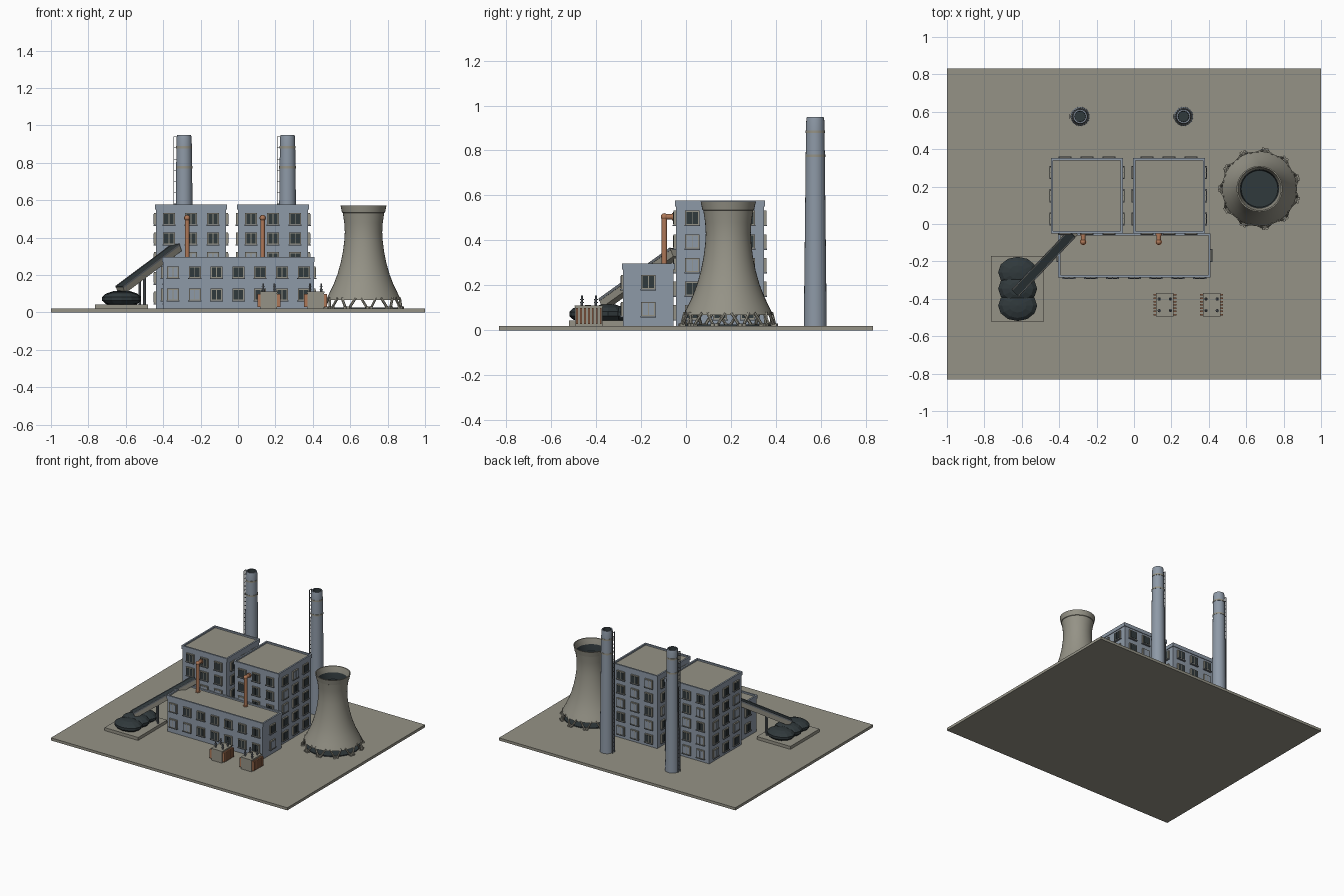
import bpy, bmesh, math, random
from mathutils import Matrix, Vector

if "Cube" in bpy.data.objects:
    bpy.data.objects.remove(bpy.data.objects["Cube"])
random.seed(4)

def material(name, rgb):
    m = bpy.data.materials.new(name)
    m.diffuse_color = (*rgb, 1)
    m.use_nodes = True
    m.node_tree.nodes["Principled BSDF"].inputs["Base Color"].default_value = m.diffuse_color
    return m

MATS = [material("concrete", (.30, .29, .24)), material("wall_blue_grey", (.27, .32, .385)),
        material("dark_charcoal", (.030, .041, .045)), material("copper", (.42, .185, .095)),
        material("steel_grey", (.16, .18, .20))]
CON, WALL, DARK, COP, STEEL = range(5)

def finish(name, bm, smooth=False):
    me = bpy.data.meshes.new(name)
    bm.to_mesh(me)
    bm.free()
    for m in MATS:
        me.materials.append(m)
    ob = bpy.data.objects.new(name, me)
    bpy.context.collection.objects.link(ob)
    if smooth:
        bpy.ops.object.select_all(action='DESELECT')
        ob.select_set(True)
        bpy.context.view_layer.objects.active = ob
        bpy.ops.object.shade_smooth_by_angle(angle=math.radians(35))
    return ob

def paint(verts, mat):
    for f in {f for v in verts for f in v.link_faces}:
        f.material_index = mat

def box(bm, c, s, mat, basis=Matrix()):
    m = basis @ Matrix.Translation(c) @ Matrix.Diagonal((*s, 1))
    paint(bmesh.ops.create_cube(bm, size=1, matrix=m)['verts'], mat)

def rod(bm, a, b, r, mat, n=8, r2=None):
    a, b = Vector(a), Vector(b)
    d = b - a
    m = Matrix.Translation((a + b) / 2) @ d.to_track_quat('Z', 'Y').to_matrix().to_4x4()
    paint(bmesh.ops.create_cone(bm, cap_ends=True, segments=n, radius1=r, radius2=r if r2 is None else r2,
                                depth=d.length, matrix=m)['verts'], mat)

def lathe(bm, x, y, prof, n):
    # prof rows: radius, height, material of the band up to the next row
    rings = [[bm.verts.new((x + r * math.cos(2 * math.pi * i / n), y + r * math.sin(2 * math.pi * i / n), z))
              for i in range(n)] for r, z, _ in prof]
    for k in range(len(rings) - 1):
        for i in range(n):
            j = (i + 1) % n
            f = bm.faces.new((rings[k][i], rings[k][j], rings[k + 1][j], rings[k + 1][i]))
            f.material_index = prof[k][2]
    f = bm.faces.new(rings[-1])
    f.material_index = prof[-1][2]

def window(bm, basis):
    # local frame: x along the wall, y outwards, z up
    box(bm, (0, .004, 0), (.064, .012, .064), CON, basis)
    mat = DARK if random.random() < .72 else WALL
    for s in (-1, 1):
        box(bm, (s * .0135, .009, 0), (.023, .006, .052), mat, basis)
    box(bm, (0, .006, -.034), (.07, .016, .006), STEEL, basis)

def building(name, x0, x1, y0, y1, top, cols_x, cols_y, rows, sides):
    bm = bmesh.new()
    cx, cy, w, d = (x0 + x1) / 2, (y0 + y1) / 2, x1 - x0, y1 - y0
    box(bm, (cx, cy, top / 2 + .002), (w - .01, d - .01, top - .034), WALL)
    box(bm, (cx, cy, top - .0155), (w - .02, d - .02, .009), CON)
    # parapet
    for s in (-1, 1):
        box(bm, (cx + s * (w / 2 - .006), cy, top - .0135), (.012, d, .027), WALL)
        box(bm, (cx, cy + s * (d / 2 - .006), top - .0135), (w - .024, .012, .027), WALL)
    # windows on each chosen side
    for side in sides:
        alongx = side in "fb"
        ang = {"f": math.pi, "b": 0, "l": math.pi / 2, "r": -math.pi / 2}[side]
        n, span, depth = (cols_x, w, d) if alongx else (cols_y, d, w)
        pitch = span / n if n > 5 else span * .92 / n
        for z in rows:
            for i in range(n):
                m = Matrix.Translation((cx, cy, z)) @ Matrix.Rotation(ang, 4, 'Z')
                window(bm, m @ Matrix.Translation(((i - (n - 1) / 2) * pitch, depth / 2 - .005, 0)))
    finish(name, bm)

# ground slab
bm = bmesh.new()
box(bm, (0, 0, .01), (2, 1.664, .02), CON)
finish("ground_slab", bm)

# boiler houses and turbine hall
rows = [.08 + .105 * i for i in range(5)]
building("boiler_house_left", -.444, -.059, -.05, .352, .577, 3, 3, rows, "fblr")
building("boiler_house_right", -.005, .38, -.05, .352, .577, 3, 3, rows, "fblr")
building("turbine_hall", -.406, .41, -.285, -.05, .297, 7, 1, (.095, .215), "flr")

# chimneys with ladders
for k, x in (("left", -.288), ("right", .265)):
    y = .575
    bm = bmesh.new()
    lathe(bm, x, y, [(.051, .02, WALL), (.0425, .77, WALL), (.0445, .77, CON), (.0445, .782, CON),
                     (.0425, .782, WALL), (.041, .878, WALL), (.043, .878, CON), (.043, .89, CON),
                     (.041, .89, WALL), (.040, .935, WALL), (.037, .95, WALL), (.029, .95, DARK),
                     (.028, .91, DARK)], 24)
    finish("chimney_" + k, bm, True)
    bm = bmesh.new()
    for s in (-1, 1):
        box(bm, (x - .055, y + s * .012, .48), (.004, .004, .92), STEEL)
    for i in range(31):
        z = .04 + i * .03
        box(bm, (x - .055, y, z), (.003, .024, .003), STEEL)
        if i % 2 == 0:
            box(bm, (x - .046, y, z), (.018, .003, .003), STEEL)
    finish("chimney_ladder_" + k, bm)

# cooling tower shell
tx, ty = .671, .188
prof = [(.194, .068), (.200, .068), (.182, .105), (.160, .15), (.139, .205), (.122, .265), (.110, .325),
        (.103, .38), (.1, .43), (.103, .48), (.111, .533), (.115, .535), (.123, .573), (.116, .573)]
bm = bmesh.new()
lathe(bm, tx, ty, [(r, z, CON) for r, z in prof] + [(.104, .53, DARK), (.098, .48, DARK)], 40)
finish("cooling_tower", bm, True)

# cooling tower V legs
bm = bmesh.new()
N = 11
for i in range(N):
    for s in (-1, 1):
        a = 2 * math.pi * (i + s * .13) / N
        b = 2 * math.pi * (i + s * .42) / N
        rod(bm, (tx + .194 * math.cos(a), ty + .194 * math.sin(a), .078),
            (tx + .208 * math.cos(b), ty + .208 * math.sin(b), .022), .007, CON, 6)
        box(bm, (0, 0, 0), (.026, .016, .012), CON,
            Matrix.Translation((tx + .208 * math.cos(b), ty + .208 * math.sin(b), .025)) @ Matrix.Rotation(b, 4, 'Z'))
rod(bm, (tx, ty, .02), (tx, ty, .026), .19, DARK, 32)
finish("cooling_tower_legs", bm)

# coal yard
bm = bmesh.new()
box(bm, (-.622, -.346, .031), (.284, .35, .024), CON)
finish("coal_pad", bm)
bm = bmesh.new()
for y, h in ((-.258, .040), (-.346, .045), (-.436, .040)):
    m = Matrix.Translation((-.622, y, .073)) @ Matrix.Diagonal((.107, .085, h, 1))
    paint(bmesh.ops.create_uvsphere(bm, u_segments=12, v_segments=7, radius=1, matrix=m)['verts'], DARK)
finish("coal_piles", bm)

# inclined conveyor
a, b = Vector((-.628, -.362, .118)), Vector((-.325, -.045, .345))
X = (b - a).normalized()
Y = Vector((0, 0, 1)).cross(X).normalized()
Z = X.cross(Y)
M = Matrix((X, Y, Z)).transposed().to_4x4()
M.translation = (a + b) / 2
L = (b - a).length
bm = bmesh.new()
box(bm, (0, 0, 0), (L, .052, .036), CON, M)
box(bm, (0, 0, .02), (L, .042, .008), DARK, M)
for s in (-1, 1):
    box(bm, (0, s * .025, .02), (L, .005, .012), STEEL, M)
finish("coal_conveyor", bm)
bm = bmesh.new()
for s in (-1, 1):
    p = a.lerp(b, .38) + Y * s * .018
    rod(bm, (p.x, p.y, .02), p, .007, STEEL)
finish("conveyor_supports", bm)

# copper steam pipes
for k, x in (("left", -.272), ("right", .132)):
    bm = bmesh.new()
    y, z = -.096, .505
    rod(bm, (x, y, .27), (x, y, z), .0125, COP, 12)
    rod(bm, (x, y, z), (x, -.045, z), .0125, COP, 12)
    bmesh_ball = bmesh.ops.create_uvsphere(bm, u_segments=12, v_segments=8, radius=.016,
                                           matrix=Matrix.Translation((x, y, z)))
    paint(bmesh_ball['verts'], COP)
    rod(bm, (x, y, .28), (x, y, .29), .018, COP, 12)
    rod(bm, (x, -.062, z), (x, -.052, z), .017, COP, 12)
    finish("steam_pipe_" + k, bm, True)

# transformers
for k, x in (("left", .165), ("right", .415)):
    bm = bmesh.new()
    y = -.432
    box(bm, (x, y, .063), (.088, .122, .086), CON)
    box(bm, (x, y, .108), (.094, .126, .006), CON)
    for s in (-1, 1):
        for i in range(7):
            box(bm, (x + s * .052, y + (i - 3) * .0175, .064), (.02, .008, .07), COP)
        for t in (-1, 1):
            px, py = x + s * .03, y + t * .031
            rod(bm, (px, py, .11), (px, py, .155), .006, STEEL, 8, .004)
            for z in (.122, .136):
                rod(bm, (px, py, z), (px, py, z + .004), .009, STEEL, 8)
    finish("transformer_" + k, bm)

--

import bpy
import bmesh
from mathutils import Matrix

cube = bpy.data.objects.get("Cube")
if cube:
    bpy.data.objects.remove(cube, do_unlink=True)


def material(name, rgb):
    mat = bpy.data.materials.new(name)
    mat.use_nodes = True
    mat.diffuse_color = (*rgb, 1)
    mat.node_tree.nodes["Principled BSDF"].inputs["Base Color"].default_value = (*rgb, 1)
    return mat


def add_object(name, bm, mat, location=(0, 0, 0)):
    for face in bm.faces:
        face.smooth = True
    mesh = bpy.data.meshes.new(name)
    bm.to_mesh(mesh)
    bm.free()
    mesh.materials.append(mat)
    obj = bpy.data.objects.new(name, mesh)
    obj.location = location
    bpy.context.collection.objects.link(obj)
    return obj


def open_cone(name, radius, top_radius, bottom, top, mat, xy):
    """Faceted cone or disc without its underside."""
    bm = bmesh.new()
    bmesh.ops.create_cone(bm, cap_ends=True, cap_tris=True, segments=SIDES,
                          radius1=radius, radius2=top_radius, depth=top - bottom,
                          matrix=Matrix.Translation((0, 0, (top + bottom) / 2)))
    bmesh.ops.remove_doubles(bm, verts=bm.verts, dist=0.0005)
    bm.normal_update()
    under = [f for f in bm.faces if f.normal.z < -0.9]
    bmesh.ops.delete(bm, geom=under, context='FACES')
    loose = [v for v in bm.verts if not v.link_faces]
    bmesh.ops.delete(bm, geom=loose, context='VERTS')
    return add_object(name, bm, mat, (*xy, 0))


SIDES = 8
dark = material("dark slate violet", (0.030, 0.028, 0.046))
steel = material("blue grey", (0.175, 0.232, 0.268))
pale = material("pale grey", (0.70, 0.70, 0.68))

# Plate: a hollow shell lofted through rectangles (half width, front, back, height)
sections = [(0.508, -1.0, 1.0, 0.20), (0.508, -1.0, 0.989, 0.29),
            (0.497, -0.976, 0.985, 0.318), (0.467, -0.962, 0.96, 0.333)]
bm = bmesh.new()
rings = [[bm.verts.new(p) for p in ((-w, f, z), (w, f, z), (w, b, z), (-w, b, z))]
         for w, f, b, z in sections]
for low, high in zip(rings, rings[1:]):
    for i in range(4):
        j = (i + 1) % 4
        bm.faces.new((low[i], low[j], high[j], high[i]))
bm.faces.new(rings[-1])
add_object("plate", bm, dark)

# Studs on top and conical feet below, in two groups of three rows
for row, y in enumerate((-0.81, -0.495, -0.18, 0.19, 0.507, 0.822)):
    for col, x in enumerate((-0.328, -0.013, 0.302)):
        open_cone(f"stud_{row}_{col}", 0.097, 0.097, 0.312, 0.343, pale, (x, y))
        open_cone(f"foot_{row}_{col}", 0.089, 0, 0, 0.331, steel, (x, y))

> _Exercise prompt_: For the word "paint", please say how many lines in the entries hold it, with only the number as the reply.

> _Exercise answer_: 5